WHAT TO WORK ON >>
Where does the string "objects" appear in the records? Copy each line that holds it.

::: SUPPLIED MATERIAL

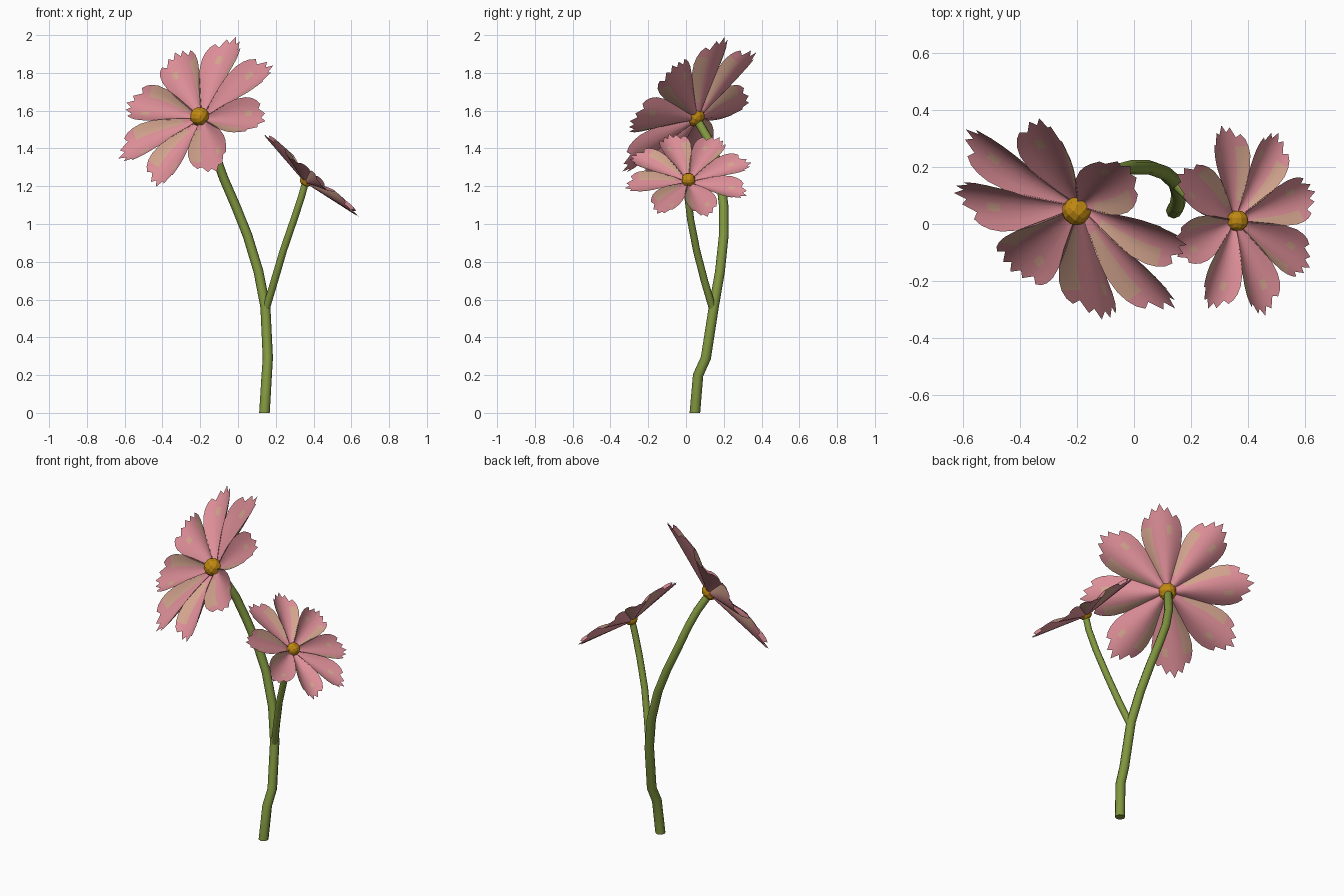
import bpy, bmesh, math
from mathutils import Vector, Matrix

if "Cube" in bpy.data.objects:
    bpy.data.objects.remove(bpy.data.objects["Cube"])


def material(name, rgb):
    m = bpy.data.materials.new(name)
    m.diffuse_color = (*rgb, 1)
    m.use_nodes = True
    m.node_tree.nodes["Principled BSDF"].inputs["Base Color"].default_value = m.diffuse_color
    return m


PINK = material("petal_pink", (0.72, 0.27, 0.31))
TAN = material("petal_tan", (0.65, 0.37, 0.27))
GREEN = material("stem_green", (0.22, 0.31, 0.05))
AMBER = material("centre_amber", (0.53, 0.25, 0.006))


def finish(bm, name, mats, smooth):
    me = bpy.data.meshes.new(name)
    bm.to_mesh(me)
    bm.free()
    for m in mats:
        me.materials.append(m)
    for p in me.polygons:
        p.use_smooth = smooth
    ob = bpy.data.objects.new(name, me)
    bpy.context.collection.objects.link(ob)
    return ob


# petal outline: (distance from the centre, half width), for a unit flower
ROWS = [(0.06, 0.03), (0.2, 0.085), (0.36, 0.15), (0.52, 0.205),
        (0.66, 0.232), (0.76, 0.232), (0.84, 0.215)]
TEETH = [0.86, 0.84, 0.96, 0.92, 1.01, 0.92, 0.96, 0.84, 0.86]   # jagged tip
COLS = len(TEETH)


def flower(name, centre, normal, up, radius, turn, lift, ball):
    n = Vector(normal).normalized()
    u = Vector(up)
    u = (u - n * u.dot(n)).normalized()
    v = n.cross(u)
    c = Vector(centre)
    frame = Matrix((u, v, n)).transposed().to_4x4()

    # eight trough-shaped petals, deepest near the centre
    bm = bmesh.new()
    for k in range(8):
        rot = Matrix.Rotation(math.radians(turn + 45 * k), 3, 'Z')
        grid = []
        for i, (r, w) in enumerate(ROWS + [(1.0, 0.185)]):
            line = []
            for j in range(COLS):
                s = 2 * j / (COLS - 1) - 1
                rr = TEETH[j] if i == len(ROWS) else r - 0.05 * s * s * r
                h = -0.05 + (lift + 0.04) * rr + (0.8 - 0.45 * r) * w * s * s
                p = rot @ Vector((rr * radius, w * s * radius, h * radius))
                line.append(bm.verts.new(p))
            grid.append(line)
        for i in range(len(grid) - 1):
            for j in range(COLS - 1):
                f = bm.faces.new((grid[i][j], grid[i + 1][j],
                                  grid[i + 1][j + 1], grid[i][j + 1]))
                # tan streak along one edge, thin highlight beside the midrib
                if (j <= 1 and 1 <= i <= 4) or (j == 5 and i == 4):
                    f.material_index = 1
    bm.transform(Matrix.Translation(c) @ frame)
    finish(bm, name + "_petals", [PINK, TAN], True)

    # faceted centre
    bm = bmesh.new()
    bmesh.ops.create_cube(bm, size=1)
    bmesh.ops.subdivide_edges(bm, edges=bm.edges[:], cuts=2, use_grid_fill=True)
    for p in bm.verts:
        p.co = p.co.normalized() * ball
    bm.transform(Matrix.Translation(c) @ frame)
    finish(bm, name + "_centre", [AMBER], False)


def stem(name, path, r0, r1, sides=8):
    # tube swept along the path, tapering from r0 to r1
    pts = [Vector(p) for p in path]
    bm = bmesh.new()
    rings = []
    for i, p in enumerate(pts):
        if i == 0:
            d = Vector((0, 0, 1)) if p.z == 0 else pts[1] - p
        else:
            d = pts[min(i + 1, len(pts) - 1)] - pts[i - 1]
        d.normalize()
        a = Vector((0, 1, 0)).cross(d).normalized()
        b = d.cross(a)
        r = r0 + (r1 - r0) * i / (len(pts) - 1)
        rings.append([bm.verts.new(p + r * (a * math.cos(t) + b * math.sin(t)))
                      for t in (2 * math.pi * k / sides for k in range(sides))])
    for lo, hi in zip(rings, rings[1:]):
        for k in range(sides):
            q = (k + 1) % sides
            bm.faces.new((lo[k], lo[q], hi[q], hi[k]))
    bm.faces.new(rings[0][::-1])
    bm.faces.new(rings[-1])
    ob = finish(bm, name, [GREEN], True)
    ob.data.polygons[-1].use_smooth = ob.data.polygons[-2].use_smooth = False


# main stem and side branch
stem("main_stem", [(0.14, 0.047, 0), (0.152, 0.064, 0.2), (0.158, 0.105, 0.29),
                   (0.145, 0.147, 0.56), (0.108, 0.18, 0.75), (0.05, 0.2, 0.94),
                   (-0.01, 0.2, 1.09), (-0.075, 0.183, 1.24), (-0.122, 0.152, 1.37),
                   (-0.155, 0.112, 1.46), (-0.193, 0.065, 1.54)], 0.028, 0.023)
stem("side_branch", [(0.145, 0.145, 0.54), (0.19, 0.1, 0.69), (0.24, 0.056, 0.86),
                     (0.295, 0.025, 1.02), (0.335, 0.01, 1.14),
                     (0.357, 0.01, 1.22)], 0.02, 0.018)

# the two blossoms
flower("large_flower", (-0.202, 0.047, 1.568), (-0.49, -0.66, 0.57),
       (0.44, 0.39, 0.80), 0.482, 0, 0.10, 0.052)
flower("small_flower", (0.364, 0.012, 1.233), (0.65, 0, 0.75),
       (-0.75, 0, 0.65), 0.347, 17, 0.10, 0.038)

::::::

ANSWER TO THIS TASK >>
if "Cube" in bpy.data.objects:
    bpy.data.objects.remove(bpy.data.objects["Cube"])
    ob = bpy.data.objects.new(name, me)
    bpy.context.collection.objects.link(ob)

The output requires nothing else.